[For a good many years I worked off and on with an anthropologist who worked with us in staff training activities to help overcome some of the cultural barriers we faced in working with Indian communities. Her contention was that folks will usually part with money before they will give of their time. Also that most of us are pretty selfish when it comes to giving of our time. Guess I wonder how this fits into the total giving equation. Visiting the sick, sitting with the dying, or comforting the grieving is not a highly visible act, or at least I don’t think it should be, but it can take a part of the soul, if that terminology works. It also means the giver probably has other uses for the time. I know money is always welcome and hopefully put to good use but on a general societal basis money may not be what is needed . Maybe just a bucket of chicken. A large tin of coffee at a wake, or a tender touch and a kind word is worth more.]
These of course are good points. I’ll probably return to them toward the conclusion of this series of posts, but for the moment point out that we can and should be using whatever it is that we each, uniquely, have been given. Maybe it’s money. Maybe it’s time. Maybe it’s an ability. Maybe it’s a personality trait (or even a quirk) that is useful in helping other people. Maybe it’s simply being another human being in the right place at the right time. Making our very selves available to others is a use of the life we have been given. Don’t sit on your butt watching television, when there are people who could use your help dealing with a problem. Certainly all of these fit, and fit very importantly, into the idea of this parable. Everything I have in this very moment is in my possession for the purpose of furthering God’s kingdom. I mustn’t waste it. I mustn’t let it lay dormant. I must use it, even if using it puts it at risk.
And this is really the point I’ve been hovering around in these posts; that what we have, including but not limited to our money, is in our hands so that it may be used for the kingdom (I plan to speak more about “the kingdom” when I close this series), not for ourselves. But, it is far too easy and far too common for us to take the idea of stewardship and use it to justify the way we protect what we have so that it will remain ours. Being a good steward comes to mean that we polish our fishing boat once a month and protect it from the elements. Being a good steward comes to mean watching my investment portfolio so I’m sure to have more money for myself in ten years than I have now. And from the outside looking in, if we have done little for the kingdom, what have we really done but protect ourselves by placing all of our resources under a rock?
To the point of aversions and excuses, I’ll say it briefly and simply. Being a good steward is a poor excuse for spending a Saturday polishing a boat and buying a new cover to protect it from the elements; being a good steward is more about what we could have done instead of buying a new toy and taking care of it. Being a good steward is a poor excuse for investing money so that it will bring more wealth and luxury to ourselves; being a good steward is more about who we could have helped with that money yesterday. Being a good steward is a poor excuse for keeping resources for myself while I think, “that family over there is suffering because they’re irresponsible, so I’m not giving them something they would already have for themselves if they were good stewards like I am.” Being a good steward is about figuring out how to relieve their situation using whatever I’ve been given.
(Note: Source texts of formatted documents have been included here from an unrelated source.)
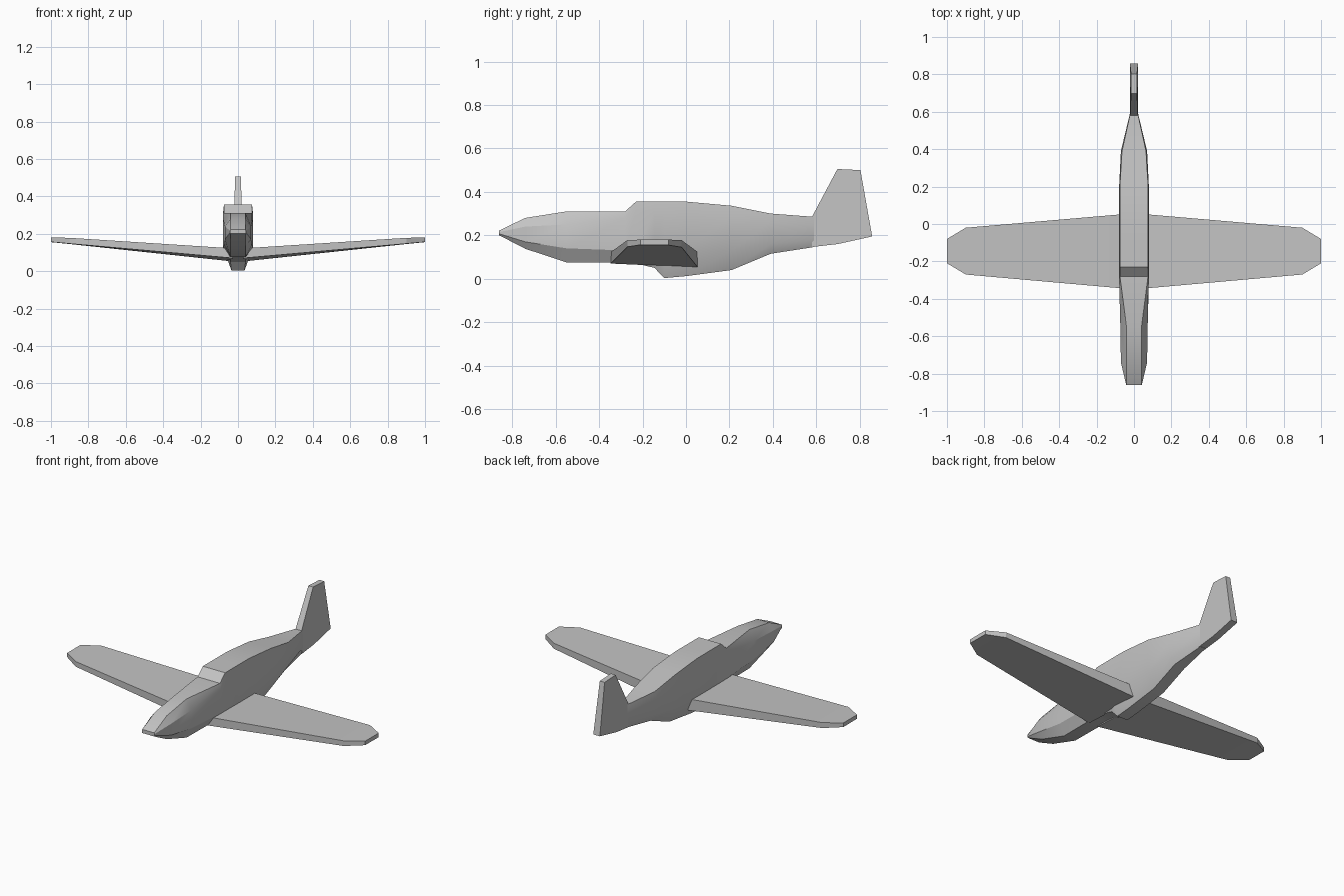
import bpy, bmesh, math

cube = bpy.data.objects.get("Cube")
if cube:
    bpy.data.objects.remove(cube, do_unlink=True)

# One plain grey for the whole airframe
GREY = (0.55, 0.55, 0.55, 1.0)
paint = bpy.data.materials.new("plain_grey")
paint.use_nodes = True
paint.diffuse_color = GREY
for node in paint.node_tree.nodes:
    if node.type == 'BSDF_PRINCIPLED':
        node.inputs["Base Color"].default_value = GREY


def loft(name, rings):
    """Join successive closed rings of points into a capped solid."""
    bm = bmesh.new()
    loops = [[bm.verts.new(point) for point in ring] for ring in rings]
    count = len(loops[0])
    for first, second in zip(loops, loops[1:]):
        for i in range(count):
            j = (i + 1) % count
            bm.faces.new((first[i], first[j], second[j], second[i]))
    bm.faces.new(loops[0])
    bm.faces.new(loops[-1])
    bmesh.ops.recalc_face_normals(bm, faces=bm.faces[:])
    mesh = bpy.data.meshes.new(name)
    bm.to_mesh(mesh)
    bm.free()
    mesh.materials.append(paint)
    obj = bpy.data.objects.new(name, mesh)
    bpy.context.collection.objects.link(obj)
    return obj


def smooth(obj, degrees):
    """Smooth the gentle bends and keep the hard edges."""
    bpy.ops.object.select_all(action='DESELECT')
    obj.select_set(True)
    bpy.context.view_layer.objects.active = obj
    bpy.ops.object.shade_smooth_by_angle(angle=math.radians(degrees))


def hull_ring(y, *levels):
    """Symmetric cross-section from (height, half width) levels, top to bottom."""
    right = [(-width, y, height) for height, width in levels]
    left = [(width, y, height) for height, width in reversed(levels)]
    return right + left


# Fuselage: nose, cowling, windscreen step, cabin, belly scoop and tail cone
# Each station: y, then top, shoulder, lower side and bottom levels
stations = [
    (-.86, (.222, .04), (.215, .042), (.207, .042), (.2, .04)),
    (-.74, (.28, .04), (.24, .07), (.17, .07), (.138, .04)),
    (-.55, (.31, .04), (.25, .073), (.14, .073), (.075, .04)),
    (-.28, (.31, .075), (.28, .08), (.13, .08), (.074, .042)),
    (-.23, (.355, .075), (.31, .08), (.13, .08), (.07, .042)),
    (-.145, (.355, .075), (.31, .08), (.13, .08), (.05, .04)),
    (-.1, (.355, .075), (.31, .08), (.13, .08), (.003, .035)),
    (0, (.355, .075), (.31, .08), (.13, .08), (.012, .035)),
    (.21, (.336, .075), (.29, .079), (.13, .077), (.04, .035)),
    (.39, (.3, .064), (.26, .07), (.16, .066), (.115, .035)),
    (.59, (.285, .02), (.25, .022), (.18, .022), (.146, .018)),
]
fuselage = loft("fuselage", [hull_ring(*station) for station in stations])
smooth(fuselage, 25)


def wing_ring(x, front, back, lower_front, lower_back, upper):
    """Flat-edged wing section with a slightly raised front underside."""
    return [(x, front, lower_front), (x, front, upper),
            (x, back, upper), (x, back, lower_back)]


# Wings: tapered, raised towards the clipped tips, mirrored across the body
wings = loft("wings", [
    wing_ring(.03, -.347, .055, .07, .052, .122),
    wing_ring(.9, -.27, -.02, .147, .145, .178),
    wing_ring(1, -.21, -.08, .156, .155, .18),
])
mirror = wings.modifiers.new("other_side", 'MIRROR')
mirror.use_axis[0] = True
smooth(wings, 15)

# Tail fin: side profile thinned towards the top, running down to the keel
fin_profile = [(.58, .146), (.58, .285), (.697, .505),
               (.803, .5), (.857, .195), (.7, .16)]


def fin_side(sign):
    return [(sign * (.022 - .02 * max(0, z - .2)), y, z)
            for y, z in fin_profile]


loft("tail_fin", [fin_side(-1), fin_side(1)])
This is the kingdom view, which is almost certainly the view Jesus intended by his parable.
“Being a good steward” is about bringing forth increases in the kingdom, not about protecting our own wealth, time, energy and luxury. Come to think of it, using the idea of “being a good steward” to justify our selfishness is about like using the idea of “loving my neighbor” to justify having sex with the mailman.